Task objective: Send every record back word for word.

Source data
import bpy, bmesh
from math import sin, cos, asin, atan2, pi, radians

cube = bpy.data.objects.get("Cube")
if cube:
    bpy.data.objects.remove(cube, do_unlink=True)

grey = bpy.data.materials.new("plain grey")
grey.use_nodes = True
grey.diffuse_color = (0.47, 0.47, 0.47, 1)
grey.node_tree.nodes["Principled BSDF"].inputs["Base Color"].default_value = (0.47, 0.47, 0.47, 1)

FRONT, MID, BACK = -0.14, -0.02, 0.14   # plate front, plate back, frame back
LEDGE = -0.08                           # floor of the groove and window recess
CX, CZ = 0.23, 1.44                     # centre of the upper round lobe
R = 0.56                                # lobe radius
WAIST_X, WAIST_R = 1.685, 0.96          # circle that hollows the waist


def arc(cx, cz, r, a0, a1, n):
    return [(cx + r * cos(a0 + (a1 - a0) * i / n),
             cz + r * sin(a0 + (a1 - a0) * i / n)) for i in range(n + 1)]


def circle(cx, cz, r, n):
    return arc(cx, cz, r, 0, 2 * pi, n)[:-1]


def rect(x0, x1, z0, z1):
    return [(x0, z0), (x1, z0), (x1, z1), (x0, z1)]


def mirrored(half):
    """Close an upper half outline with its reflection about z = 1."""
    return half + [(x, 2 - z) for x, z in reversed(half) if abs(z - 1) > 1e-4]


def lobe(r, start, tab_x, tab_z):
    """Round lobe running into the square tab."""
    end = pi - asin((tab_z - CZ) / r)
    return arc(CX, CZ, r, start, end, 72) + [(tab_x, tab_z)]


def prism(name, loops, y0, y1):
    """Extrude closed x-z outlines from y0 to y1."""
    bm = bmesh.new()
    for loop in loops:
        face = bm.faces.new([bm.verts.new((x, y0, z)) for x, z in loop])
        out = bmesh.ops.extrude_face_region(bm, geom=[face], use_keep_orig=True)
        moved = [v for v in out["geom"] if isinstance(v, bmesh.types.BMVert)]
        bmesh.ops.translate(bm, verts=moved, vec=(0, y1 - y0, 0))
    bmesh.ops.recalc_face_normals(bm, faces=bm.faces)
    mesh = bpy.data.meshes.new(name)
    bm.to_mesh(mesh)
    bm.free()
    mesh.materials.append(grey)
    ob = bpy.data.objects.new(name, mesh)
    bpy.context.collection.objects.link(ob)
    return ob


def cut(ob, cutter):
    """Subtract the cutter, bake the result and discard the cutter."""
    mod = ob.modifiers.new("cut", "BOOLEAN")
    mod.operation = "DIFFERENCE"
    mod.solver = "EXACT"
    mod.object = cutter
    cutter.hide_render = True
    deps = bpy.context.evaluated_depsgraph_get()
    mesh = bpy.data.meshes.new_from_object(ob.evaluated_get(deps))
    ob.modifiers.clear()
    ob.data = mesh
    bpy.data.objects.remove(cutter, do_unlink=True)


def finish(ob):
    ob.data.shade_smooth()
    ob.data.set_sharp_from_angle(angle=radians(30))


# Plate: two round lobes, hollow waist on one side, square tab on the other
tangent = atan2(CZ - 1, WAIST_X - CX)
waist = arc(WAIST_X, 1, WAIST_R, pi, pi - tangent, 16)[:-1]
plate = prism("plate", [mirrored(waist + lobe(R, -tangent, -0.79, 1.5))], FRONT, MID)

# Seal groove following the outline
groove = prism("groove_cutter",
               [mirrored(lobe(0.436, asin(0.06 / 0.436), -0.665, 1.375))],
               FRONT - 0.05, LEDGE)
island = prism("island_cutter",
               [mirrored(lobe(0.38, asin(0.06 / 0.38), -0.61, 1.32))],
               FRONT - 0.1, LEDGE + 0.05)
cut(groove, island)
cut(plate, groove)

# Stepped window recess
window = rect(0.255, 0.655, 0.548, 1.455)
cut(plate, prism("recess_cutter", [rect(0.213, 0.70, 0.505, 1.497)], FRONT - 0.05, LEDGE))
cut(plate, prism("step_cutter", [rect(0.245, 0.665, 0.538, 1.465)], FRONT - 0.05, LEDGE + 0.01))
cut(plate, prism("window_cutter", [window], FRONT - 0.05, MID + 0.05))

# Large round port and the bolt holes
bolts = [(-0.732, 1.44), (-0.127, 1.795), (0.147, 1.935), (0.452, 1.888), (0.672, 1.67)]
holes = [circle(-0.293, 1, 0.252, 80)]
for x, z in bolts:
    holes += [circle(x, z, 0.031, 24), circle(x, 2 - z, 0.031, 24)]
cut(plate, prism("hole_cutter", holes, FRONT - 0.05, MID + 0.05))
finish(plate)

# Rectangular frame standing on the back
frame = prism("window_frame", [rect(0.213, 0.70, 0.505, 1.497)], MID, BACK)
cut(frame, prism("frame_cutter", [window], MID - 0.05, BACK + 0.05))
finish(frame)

Response to this task:
import bpy, bmesh
from math import sin, cos, asin, atan2, pi, radians

cube = bpy.data.objects.get("Cube")
if cube:
    bpy.data.objects.remove(cube, do_unlink=True)

grey = bpy.data.materials.new("plain grey")
grey.use_nodes = True
grey.diffuse_color = (0.47, 0.47, 0.47, 1)
grey.node_tree.nodes["Principled BSDF"].inputs["Base Color"].default_value = (0.47, 0.47, 0.47, 1)

FRONT, MID, BACK = -0.14, -0.02, 0.14   # plate front, plate back, frame back
LEDGE = -0.08                           # floor of the groove and window recess
CX, CZ = 0.23, 1.44                     # centre of the upper round lobe
R = 0.56                                # lobe radius
WAIST_X, WAIST_R = 1.685, 0.96          # circle that hollows the waist


def arc(cx, cz, r, a0, a1, n):
    return [(cx + r * cos(a0 + (a1 - a0) * i / n),
             cz + r * sin(a0 + (a1 - a0) * i / n)) for i in range(n + 1)]


def circle(cx, cz, r, n):
    return arc(cx, cz, r, 0, 2 * pi, n)[:-1]


def rect(x0, x1, z0, z1):
    return [(x0, z0), (x1, z0), (x1, z1), (x0, z1)]


def mirrored(half):
    """Close an upper half outline with its reflection about z = 1."""
    return half + [(x, 2 - z) for x, z in reversed(half) if abs(z - 1) > 1e-4]


def lobe(r, start, tab_x, tab_z):
    """Round lobe running into the square tab."""
    end = pi - asin((tab_z - CZ) / r)
    return arc(CX, CZ, r, start, end, 72) + [(tab_x, tab_z)]


def prism(name, loops, y0, y1):
    """Extrude closed x-z outlines from y0 to y1."""
    bm = bmesh.new()
    for loop in loops:
        face = bm.faces.new([bm.verts.new((x, y0, z)) for x, z in loop])
        out = bmesh.ops.extrude_face_region(bm, geom=[face], use_keep_orig=True)
        moved = [v for v in out["geom"] if isinstance(v, bmesh.types.BMVert)]
        bmesh.ops.translate(bm, verts=moved, vec=(0, y1 - y0, 0))
    bmesh.ops.recalc_face_normals(bm, faces=bm.faces)
    mesh = bpy.data.meshes.new(name)
    bm.to_mesh(mesh)
    bm.free()
    mesh.materials.append(grey)
    ob = bpy.data.objects.new(name, mesh)
    bpy.context.collection.objects.link(ob)
    return ob


def cut(ob, cutter):
    """Subtract the cutter, bake the result and discard the cutter."""
    mod = ob.modifiers.new("cut", "BOOLEAN")
    mod.operation = "DIFFERENCE"
    mod.solver = "EXACT"
    mod.object = cutter
    cutter.hide_render = True
    deps = bpy.context.evaluated_depsgraph_get()
    mesh = bpy.data.meshes.new_from_object(ob.evaluated_get(deps))
    ob.modifiers.clear()
    ob.data = mesh
    bpy.data.objects.remove(cutter, do_unlink=True)


def finish(ob):
    ob.data.shade_smooth()
    ob.data.set_sharp_from_angle(angle=radians(30))


# Plate: two round lobes, hollow waist on one side, square tab on the other
tangent = atan2(CZ - 1, WAIST_X - CX)
waist = arc(WAIST_X, 1, WAIST_R, pi, pi - tangent, 16)[:-1]
plate = prism("plate", [mirrored(waist + lobe(R, -tangent, -0.79, 1.5))], FRONT, MID)

# Seal groove following the outline
groove = prism("groove_cutter",
               [mirrored(lobe(0.436, asin(0.06 / 0.436), -0.665, 1.375))],
               FRONT - 0.05, LEDGE)
island = prism("island_cutter",
               [mirrored(lobe(0.38, asin(0.06 / 0.38), -0.61, 1.32))],
               FRONT - 0.1, LEDGE + 0.05)
cut(groove, island)
cut(plate, groove)

# Stepped window recess
window = rect(0.255, 0.655, 0.548, 1.455)
cut(plate, prism("recess_cutter", [rect(0.213, 0.70, 0.505, 1.497)], FRONT - 0.05, LEDGE))
cut(plate, prism("step_cutter", [rect(0.245, 0.665, 0.538, 1.465)], FRONT - 0.05, LEDGE + 0.01))
cut(plate, prism("window_cutter", [window], FRONT - 0.05, MID + 0.05))

# Large round port and the bolt holes
bolts = [(-0.732, 1.44), (-0.127, 1.795), (0.147, 1.935), (0.452, 1.888), (0.672, 1.67)]
holes = [circle(-0.293, 1, 0.252, 80)]
for x, z in bolts:
    holes += [circle(x, z, 0.031, 24), circle(x, 2 - z, 0.031, 24)]
cut(plate, prism("hole_cutter", holes, FRONT - 0.05, MID + 0.05))
finish(plate)

# Rectangular frame standing on the back
frame = prism("window_frame", [rect(0.213, 0.70, 0.505, 1.497)], MID, BACK)
cut(frame, prism("frame_cutter", [window], MID - 0.05, BACK + 0.05))
finish(frame)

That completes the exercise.